Task directions
Among the entries below, find the lines with "ribbon" and copy them.

Information given
-------

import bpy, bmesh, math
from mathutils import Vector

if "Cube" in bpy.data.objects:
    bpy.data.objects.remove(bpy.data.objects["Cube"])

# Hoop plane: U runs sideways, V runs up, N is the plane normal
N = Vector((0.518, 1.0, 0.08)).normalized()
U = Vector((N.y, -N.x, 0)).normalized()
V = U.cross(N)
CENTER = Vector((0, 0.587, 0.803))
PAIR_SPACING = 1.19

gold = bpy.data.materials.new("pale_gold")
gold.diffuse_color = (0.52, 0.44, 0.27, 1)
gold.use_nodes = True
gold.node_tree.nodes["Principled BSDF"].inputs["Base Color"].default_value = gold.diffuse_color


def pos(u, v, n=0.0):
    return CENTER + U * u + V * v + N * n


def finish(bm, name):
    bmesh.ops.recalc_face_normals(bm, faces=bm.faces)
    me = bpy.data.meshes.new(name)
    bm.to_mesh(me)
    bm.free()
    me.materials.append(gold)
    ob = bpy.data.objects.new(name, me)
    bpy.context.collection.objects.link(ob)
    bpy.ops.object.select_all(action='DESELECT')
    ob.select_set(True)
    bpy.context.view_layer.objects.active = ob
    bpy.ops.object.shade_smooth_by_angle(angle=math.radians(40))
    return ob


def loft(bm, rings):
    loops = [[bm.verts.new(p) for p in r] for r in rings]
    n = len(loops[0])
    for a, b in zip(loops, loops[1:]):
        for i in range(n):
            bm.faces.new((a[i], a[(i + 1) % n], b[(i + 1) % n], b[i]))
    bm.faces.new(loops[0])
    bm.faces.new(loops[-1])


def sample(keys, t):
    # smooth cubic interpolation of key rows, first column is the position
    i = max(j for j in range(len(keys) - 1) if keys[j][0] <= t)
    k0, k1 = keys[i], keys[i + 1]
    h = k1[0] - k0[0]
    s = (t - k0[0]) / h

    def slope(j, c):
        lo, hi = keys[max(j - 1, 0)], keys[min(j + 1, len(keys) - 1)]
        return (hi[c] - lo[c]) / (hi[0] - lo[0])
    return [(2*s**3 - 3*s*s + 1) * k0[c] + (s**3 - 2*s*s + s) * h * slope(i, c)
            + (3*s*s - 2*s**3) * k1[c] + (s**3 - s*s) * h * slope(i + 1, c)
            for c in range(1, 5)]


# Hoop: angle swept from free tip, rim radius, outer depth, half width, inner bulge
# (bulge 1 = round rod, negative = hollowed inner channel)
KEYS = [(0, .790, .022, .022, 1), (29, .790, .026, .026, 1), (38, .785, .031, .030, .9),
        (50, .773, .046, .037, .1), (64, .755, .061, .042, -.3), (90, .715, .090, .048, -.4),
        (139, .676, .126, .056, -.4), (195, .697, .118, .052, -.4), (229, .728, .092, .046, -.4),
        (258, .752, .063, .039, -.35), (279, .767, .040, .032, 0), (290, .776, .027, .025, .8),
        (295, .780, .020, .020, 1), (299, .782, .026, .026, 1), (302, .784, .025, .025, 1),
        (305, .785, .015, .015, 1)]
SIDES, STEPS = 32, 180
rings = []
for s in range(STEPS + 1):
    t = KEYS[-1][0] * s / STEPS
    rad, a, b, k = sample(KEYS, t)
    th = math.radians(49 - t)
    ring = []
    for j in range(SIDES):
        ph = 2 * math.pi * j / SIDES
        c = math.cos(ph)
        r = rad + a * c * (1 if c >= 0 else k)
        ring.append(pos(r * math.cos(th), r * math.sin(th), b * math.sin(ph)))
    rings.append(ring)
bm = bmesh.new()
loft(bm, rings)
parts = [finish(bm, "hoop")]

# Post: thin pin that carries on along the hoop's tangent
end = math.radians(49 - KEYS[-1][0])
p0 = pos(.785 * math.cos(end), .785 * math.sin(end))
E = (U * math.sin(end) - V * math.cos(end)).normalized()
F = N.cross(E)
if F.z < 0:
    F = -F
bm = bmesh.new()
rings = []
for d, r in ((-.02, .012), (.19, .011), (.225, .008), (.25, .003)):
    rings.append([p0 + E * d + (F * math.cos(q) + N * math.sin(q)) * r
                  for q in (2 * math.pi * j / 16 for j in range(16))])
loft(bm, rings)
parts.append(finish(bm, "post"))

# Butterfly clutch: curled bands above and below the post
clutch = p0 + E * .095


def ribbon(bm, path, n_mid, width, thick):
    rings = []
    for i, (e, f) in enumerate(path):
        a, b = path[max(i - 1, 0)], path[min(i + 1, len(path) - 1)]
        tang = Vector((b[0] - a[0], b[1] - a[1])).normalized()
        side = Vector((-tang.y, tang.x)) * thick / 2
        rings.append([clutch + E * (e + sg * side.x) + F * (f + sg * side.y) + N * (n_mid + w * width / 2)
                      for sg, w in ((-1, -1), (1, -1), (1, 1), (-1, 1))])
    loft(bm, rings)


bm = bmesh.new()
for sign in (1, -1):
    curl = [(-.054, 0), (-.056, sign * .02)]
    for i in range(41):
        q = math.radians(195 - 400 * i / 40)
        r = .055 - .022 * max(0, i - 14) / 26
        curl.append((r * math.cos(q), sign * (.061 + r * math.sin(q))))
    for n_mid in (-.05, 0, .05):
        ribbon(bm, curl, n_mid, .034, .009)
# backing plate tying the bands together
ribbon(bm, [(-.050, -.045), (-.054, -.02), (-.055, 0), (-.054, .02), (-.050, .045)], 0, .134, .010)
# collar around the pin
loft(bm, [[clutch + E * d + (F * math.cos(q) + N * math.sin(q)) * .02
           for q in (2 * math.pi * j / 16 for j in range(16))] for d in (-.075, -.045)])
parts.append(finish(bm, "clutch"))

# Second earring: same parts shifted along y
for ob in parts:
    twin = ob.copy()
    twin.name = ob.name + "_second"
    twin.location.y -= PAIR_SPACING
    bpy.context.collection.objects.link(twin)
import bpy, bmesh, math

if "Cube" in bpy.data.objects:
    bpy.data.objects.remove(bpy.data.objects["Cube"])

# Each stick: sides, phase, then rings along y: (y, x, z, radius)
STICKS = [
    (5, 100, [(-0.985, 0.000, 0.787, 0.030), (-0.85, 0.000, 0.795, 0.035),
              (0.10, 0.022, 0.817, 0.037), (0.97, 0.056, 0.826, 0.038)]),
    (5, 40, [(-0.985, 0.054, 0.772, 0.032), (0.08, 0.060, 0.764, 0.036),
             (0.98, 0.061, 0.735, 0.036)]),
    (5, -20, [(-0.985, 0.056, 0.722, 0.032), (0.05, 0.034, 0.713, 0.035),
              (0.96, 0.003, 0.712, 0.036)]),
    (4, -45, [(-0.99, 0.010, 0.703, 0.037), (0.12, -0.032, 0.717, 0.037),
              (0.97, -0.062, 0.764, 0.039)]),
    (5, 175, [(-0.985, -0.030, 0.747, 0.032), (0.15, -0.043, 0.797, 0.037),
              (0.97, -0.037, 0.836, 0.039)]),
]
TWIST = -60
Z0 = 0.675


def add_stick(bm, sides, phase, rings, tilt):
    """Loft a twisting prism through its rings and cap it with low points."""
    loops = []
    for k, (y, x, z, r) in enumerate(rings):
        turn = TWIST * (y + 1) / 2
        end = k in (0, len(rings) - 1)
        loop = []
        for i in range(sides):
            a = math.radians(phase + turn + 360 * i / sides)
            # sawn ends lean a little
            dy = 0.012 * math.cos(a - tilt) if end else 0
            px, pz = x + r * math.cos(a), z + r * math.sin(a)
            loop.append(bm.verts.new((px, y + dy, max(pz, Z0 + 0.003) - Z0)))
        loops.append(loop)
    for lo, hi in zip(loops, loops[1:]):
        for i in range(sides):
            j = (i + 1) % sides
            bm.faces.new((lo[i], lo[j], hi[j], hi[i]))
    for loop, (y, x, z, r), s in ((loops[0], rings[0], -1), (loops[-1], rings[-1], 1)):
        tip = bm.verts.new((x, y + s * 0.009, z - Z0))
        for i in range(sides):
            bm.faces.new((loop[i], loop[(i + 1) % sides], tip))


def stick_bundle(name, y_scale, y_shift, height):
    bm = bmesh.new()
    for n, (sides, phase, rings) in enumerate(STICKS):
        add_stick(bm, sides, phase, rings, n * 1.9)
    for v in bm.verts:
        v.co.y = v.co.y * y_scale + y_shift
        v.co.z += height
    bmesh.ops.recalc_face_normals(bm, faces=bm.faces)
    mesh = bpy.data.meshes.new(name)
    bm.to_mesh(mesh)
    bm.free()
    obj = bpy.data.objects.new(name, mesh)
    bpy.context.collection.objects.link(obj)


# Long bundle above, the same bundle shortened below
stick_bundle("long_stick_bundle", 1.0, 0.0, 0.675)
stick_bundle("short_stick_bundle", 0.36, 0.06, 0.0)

-------

Task result
def ribbon(bm, path, n_mid, width, thick):
        ribbon(bm, curl, n_mid, .034, .009)
ribbon(bm, [(-.050, -.045), (-.054, -.02), (-.055, 0), (-.054, .02), (-.050, .045)], 0, .134, .010)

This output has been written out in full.